• **The records**
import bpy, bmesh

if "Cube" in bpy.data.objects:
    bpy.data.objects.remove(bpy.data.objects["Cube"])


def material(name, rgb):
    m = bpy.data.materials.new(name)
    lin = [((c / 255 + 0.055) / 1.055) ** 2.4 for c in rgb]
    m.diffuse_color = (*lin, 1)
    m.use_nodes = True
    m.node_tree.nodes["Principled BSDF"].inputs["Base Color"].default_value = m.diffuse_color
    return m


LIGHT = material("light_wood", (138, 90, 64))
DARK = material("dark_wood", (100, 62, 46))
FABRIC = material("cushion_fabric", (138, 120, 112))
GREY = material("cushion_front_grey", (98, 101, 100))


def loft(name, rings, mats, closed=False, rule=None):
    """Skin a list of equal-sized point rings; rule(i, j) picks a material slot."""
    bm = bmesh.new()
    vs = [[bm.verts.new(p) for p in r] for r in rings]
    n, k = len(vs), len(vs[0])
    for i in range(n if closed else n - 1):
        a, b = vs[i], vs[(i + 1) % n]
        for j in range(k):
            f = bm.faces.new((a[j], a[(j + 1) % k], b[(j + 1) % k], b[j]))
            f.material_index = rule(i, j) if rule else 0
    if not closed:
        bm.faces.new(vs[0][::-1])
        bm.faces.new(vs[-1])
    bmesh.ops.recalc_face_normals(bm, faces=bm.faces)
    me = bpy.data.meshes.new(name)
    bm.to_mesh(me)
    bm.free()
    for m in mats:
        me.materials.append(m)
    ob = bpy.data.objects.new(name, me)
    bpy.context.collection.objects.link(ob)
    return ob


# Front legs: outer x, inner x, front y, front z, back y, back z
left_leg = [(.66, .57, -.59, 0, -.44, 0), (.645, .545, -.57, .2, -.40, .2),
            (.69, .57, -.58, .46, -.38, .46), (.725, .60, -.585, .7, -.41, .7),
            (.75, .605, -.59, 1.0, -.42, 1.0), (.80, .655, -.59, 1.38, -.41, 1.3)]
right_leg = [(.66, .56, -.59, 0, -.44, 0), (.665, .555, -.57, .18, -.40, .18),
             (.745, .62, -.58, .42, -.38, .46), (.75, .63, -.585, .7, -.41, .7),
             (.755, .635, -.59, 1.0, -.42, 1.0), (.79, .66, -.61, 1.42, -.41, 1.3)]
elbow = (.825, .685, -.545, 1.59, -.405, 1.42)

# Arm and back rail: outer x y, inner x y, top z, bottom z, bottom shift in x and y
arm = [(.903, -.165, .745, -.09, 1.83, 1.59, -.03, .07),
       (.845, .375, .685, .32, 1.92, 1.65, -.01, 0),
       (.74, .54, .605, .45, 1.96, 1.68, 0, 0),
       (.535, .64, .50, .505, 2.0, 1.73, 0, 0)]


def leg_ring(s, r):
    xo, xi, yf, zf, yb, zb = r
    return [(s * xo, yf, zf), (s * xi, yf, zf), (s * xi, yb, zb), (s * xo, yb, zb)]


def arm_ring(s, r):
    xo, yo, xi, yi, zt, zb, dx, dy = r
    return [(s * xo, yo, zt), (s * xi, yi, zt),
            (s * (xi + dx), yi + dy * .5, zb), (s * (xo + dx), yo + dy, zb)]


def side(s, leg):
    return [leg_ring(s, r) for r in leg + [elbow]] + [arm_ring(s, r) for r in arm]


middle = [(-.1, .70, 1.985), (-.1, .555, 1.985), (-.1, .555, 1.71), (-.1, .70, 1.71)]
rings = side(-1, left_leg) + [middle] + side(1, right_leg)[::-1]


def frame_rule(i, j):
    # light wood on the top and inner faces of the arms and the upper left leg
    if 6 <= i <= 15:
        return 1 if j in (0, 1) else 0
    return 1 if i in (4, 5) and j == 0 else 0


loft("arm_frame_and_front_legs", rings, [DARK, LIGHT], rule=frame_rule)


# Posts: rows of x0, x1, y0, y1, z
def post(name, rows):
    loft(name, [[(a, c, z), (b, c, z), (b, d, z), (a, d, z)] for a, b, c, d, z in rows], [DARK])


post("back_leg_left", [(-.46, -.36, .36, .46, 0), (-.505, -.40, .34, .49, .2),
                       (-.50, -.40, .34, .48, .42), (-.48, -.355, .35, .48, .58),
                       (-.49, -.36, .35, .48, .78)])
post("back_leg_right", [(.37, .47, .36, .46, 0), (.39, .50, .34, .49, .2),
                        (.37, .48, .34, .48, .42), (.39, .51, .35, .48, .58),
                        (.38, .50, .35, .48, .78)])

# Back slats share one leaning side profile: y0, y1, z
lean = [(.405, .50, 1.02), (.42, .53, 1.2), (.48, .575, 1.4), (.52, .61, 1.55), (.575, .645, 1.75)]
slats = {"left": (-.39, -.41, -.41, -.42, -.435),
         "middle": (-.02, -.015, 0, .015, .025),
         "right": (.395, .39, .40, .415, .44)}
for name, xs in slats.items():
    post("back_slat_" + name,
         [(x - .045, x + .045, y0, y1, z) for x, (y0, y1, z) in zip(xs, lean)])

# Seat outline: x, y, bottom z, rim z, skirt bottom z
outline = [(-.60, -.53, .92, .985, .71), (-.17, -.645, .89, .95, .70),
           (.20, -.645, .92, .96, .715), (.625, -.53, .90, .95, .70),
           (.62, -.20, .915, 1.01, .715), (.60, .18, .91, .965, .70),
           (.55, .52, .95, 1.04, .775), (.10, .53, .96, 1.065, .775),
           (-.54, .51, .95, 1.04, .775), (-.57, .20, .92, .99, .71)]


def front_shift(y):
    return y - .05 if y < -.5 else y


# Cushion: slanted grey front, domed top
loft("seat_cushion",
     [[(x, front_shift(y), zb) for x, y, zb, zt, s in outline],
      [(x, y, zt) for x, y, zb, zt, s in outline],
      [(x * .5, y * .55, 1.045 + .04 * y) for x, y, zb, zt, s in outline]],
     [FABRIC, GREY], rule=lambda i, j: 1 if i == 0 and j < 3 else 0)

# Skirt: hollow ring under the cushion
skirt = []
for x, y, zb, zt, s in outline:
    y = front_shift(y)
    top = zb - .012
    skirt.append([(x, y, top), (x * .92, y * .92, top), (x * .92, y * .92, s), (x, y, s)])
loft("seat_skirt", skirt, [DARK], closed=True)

• **Problem requirements**
Could you copy each line in the listing above that includes the word "rings"?

• **Answer to this problem**
def loft(name, rings, mats, closed=False, rule=None):
    """Skin a list of equal-sized point rings; rule(i, j) picks a material slot."""
    vs = [[bm.verts.new(p) for p in r] for r in rings]
rings = side(-1, left_leg) + [middle] + side(1, right_leg)[::-1]
loft("arm_frame_and_front_legs", rings, [DARK, LIGHT], rule=frame_rule)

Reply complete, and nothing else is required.